The task: Write the records out again without change. Leave the pictures behind.
================================
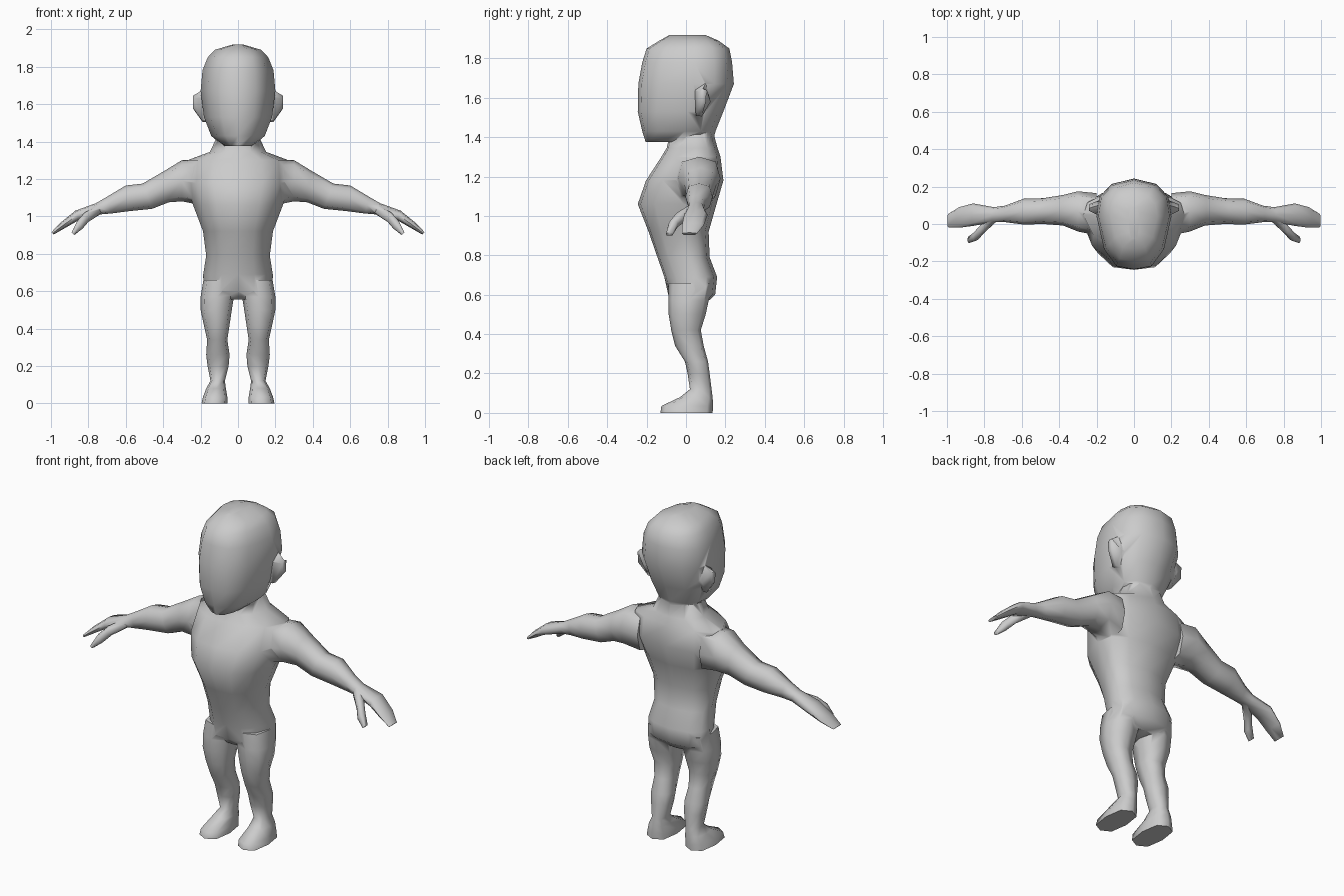
import bpy, bmesh, math

# Half outline of a head/torso section: (fraction of half width, fraction of depth)
EGG = [(0, 0), (.47, .035), (.8, .22), (1, .58), (.92, .8), (.6, .94), (0, 1)]


def loft(name, rings):
    """Closed skin through a list of rings of points."""
    bm = bmesh.new()
    loops = [[bm.verts.new(p) for p in r] for r in rings]
    n = len(loops[0])
    for a, b in zip(loops, loops[1:]):
        for i in range(n):
            bm.faces.new((a[i], a[(i + 1) % n], b[(i + 1) % n], b[i]))
    bm.faces.new(loops[0])
    bm.faces.new(loops[-1][::-1])
    bmesh.ops.recalc_face_normals(bm, faces=bm.faces)
    me = bpy.data.meshes.new(name)
    bm.to_mesh(me)
    bm.free()
    ob = bpy.data.objects.new(name, me)
    bpy.context.collection.objects.link(ob)
    return ob


def egg(z, yf, yb, w):
    half = EGG + [(-x, y) for x, y in EGG[-2:0:-1]]
    return [(x * w, yf + y * (yb - yf), z) for x, y in half]


def octagon():
    for k in range(8):
        a = k * math.pi / 4
        f = 1.1 if k % 2 else 1.0
        yield math.cos(a) * f, math.sin(a) * f


def flat_ring(s, z, x0, x1, yf, yb):
    return [(s * ((x0 + x1) / 2 + c * (x1 - x0) / 2),
             (yf + yb) / 2 + d * (yb - yf) / 2, z) for c, d in octagon()]


def side_ring(s, xt, zt, xb, zb, yf, yb):
    return [(s * ((xt + xb) / 2 + d * (xt - xb) / 2),
             (yf + yb) / 2 + c * (yb - yf) / 2,
             (zt + zb) / 2 + d * (zt - zb) / 2) for c, d in octagon()]


# Torso and neck: z, front y, back y, half width
body = loft("body", [egg(*r) for r in [
    (.555, -.05, .1, .11), (.6, -.09, .148, .185), (.69, -.11, .158, .186),
    (.79, -.145, .12, .17), (.92, -.19, .115, .187), (1.06, -.245, .155, .24),
    (1.18, -.203, .19, .28), (1.3, -.125, .175, .27), (1.345, -.098, .16, .15),
    (1.42, -.08, .14, .115)]])

# Head
head = loft("head", [egg(*r) for r in [
    (1.375, -.205, .135, .08), (1.43, -.222, .15, .143), (1.53, -.245, .19, .182),
    (1.67, -.242, .243, .2), (1.78, -.222, .234, .19), (1.85, -.2, .22, .162),
    (1.89, -.135, .165, .125), (1.918, -.085, .1, .03)]])

LEG = [(.66, .01, .185, -.09, .14), (.57, .022, .2, -.09, .115), (.5, .033, .2, -.088, .1),
       (.42, .045, .183, -.075, .075), (.34, .057, .165, -.055, .09),
       (.26, .045, .17, -.005, .112), (.2, .05, .163, .008, .12),
       (.12, .07, .147, .02, .13), (.08, .065, .17, -.03, .135),
       (.035, .057, .187, -.125, .138), (0, .055, .195, -.13, .135)]
ARM = [(.2, 1.3, .2, 1.06, -.06, .165), (.3, 1.3, .3, 1.08, -.04, .175),
       (.39, 1.245, .37, 1.075, -.008, .155), (.51, 1.175, .46, 1.04, 0, .138),
       (.6, 1.165, .58, 1.028, -.003, .135), (.7, 1.105, .68, 1.015, .01, .098),
       (.76, 1.07, .74, 1.01, .01, .09), (.87, 1.03, .85, .98, -.01, .11),
       (.95, .965, .92, .94, -.02, .09), (.998, .915, .985, .903, -.02, .055)]
THUMB = [(.75, 1.06, .73, 1.015, .01, .06), (.82, 1.02, .8, .97, -.055, .005),
         (.86, .975, .83, .935, -.09, -.04), (.89, .915, .875, .9, -.102, -.065)]
# Ear outline at the tip and at the root: y, z
EAR_TIP = [(.085, 1.645), (.07, 1.63), (.075, 1.58), (.1, 1.575), (.105, 1.64)]
EAR_ROOT = [(.1, 1.675), (.045, 1.64), (.05, 1.51), (.08, 1.505), (.125, 1.58)]

# Limbs and ears on both sides
parts = [head]
for s in (1, -1):
    parts += [
        loft("leg", [flat_ring(s, *r) for r in LEG]),
        loft("arm", [side_ring(s, *r) for r in ARM]),
        loft("thumb", [side_ring(s, *r) for r in THUMB]),
        loft("ear", [[(s * .15, y, z) for y, z in EAR_ROOT],
                     [(s * .19, y, z) for y, z in EAR_ROOT],
                     [(s * .24, y, z) for y, z in EAR_TIP]])]

# Fuse everything into one skin
bpy.context.view_layer.objects.active = body
for p in parts:
    m = body.modifiers.new("union", 'BOOLEAN')
    m.operation, m.solver, m.object = 'UNION', 'EXACT', p
    bpy.ops.object.modifier_apply(modifier=m.name)
    bpy.data.objects.remove(p)

bpy.ops.object.select_all(action='DESELECT')
body.select_set(True)
bpy.ops.object.shade_smooth_by_angle(angle=math.radians(70))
================================
The answer:
import bpy, bmesh, math

# Half outline of a head/torso section: (fraction of half width, fraction of depth)
EGG = [(0, 0), (.47, .035), (.8, .22), (1, .58), (.92, .8), (.6, .94), (0, 1)]


def loft(name, rings):
    """Closed skin through a list of rings of points."""
    bm = bmesh.new()
    loops = [[bm.verts.new(p) for p in r] for r in rings]
    n = len(loops[0])
    for a, b in zip(loops, loops[1:]):
        for i in range(n):
            bm.faces.new((a[i], a[(i + 1) % n], b[(i + 1) % n], b[i]))
    bm.faces.new(loops[0])
    bm.faces.new(loops[-1][::-1])
    bmesh.ops.recalc_face_normals(bm, faces=bm.faces)
    me = bpy.data.meshes.new(name)
    bm.to_mesh(me)
    bm.free()
    ob = bpy.data.objects.new(name, me)
    bpy.context.collection.objects.link(ob)
    return ob


def egg(z, yf, yb, w):
    half = EGG + [(-x, y) for x, y in EGG[-2:0:-1]]
    return [(x * w, yf + y * (yb - yf), z) for x, y in half]


def octagon():
    for k in range(8):
        a = k * math.pi / 4
        f = 1.1 if k % 2 else 1.0
        yield math.cos(a) * f, math.sin(a) * f


def flat_ring(s, z, x0, x1, yf, yb):
    return [(s * ((x0 + x1) / 2 + c * (x1 - x0) / 2),
             (yf + yb) / 2 + d * (yb - yf) / 2, z) for c, d in octagon()]


def side_ring(s, xt, zt, xb, zb, yf, yb):
    return [(s * ((xt + xb) / 2 + d * (xt - xb) / 2),
             (yf + yb) / 2 + c * (yb - yf) / 2,
             (zt + zb) / 2 + d * (zt - zb) / 2) for c, d in octagon()]


# Torso and neck: z, front y, back y, half width
body = loft("body", [egg(*r) for r in [
    (.555, -.05, .1, .11), (.6, -.09, .148, .185), (.69, -.11, .158, .186),
    (.79, -.145, .12, .17), (.92, -.19, .115, .187), (1.06, -.245, .155, .24),
    (1.18, -.203, .19, .28), (1.3, -.125, .175, .27), (1.345, -.098, .16, .15),
    (1.42, -.08, .14, .115)]])

# Head
head = loft("head", [egg(*r) for r in [
    (1.375, -.205, .135, .08), (1.43, -.222, .15, .143), (1.53, -.245, .19, .182),
    (1.67, -.242, .243, .2), (1.78, -.222, .234, .19), (1.85, -.2, .22, .162),
    (1.89, -.135, .165, .125), (1.918, -.085, .1, .03)]])

LEG = [(.66, .01, .185, -.09, .14), (.57, .022, .2, -.09, .115), (.5, .033, .2, -.088, .1),
       (.42, .045, .183, -.075, .075), (.34, .057, .165, -.055, .09),
       (.26, .045, .17, -.005, .112), (.2, .05, .163, .008, .12),
       (.12, .07, .147, .02, .13), (.08, .065, .17, -.03, .135),
       (.035, .057, .187, -.125, .138), (0, .055, .195, -.13, .135)]
ARM = [(.2, 1.3, .2, 1.06, -.06, .165), (.3, 1.3, .3, 1.08, -.04, .175),
       (.39, 1.245, .37, 1.075, -.008, .155), (.51, 1.175, .46, 1.04, 0, .138),
       (.6, 1.165, .58, 1.028, -.003, .135), (.7, 1.105, .68, 1.015, .01, .098),
       (.76, 1.07, .74, 1.01, .01, .09), (.87, 1.03, .85, .98, -.01, .11),
       (.95, .965, .92, .94, -.02, .09), (.998, .915, .985, .903, -.02, .055)]
THUMB = [(.75, 1.06, .73, 1.015, .01, .06), (.82, 1.02, .8, .97, -.055, .005),
         (.86, .975, .83, .935, -.09, -.04), (.89, .915, .875, .9, -.102, -.065)]
# Ear outline at the tip and at the root: y, z
EAR_TIP = [(.085, 1.645), (.07, 1.63), (.075, 1.58), (.1, 1.575), (.105, 1.64)]
EAR_ROOT = [(.1, 1.675), (.045, 1.64), (.05, 1.51), (.08, 1.505), (.125, 1.58)]

# Limbs and ears on both sides
parts = [head]
for s in (1, -1):
    parts += [
        loft("leg", [flat_ring(s, *r) for r in LEG]),
        loft("arm", [side_ring(s, *r) for r in ARM]),
        loft("thumb", [side_ring(s, *r) for r in THUMB]),
        loft("ear", [[(s * .15, y, z) for y, z in EAR_ROOT],
                     [(s * .19, y, z) for y, z in EAR_ROOT],
                     [(s * .24, y, z) for y, z in EAR_TIP]])]

# Fuse everything into one skin
bpy.context.view_layer.objects.active = body
for p in parts:
    m = body.modifiers.new("union", 'BOOLEAN')
    m.operation, m.solver, m.object = 'UNION', 'EXACT', p
    bpy.ops.object.modifier_apply(modifier=m.name)
    bpy.data.objects.remove(p)

bpy.ops.object.select_all(action='DESELECT')
body.select_set(True)
bpy.ops.object.shade_smooth_by_angle(angle=math.radians(70))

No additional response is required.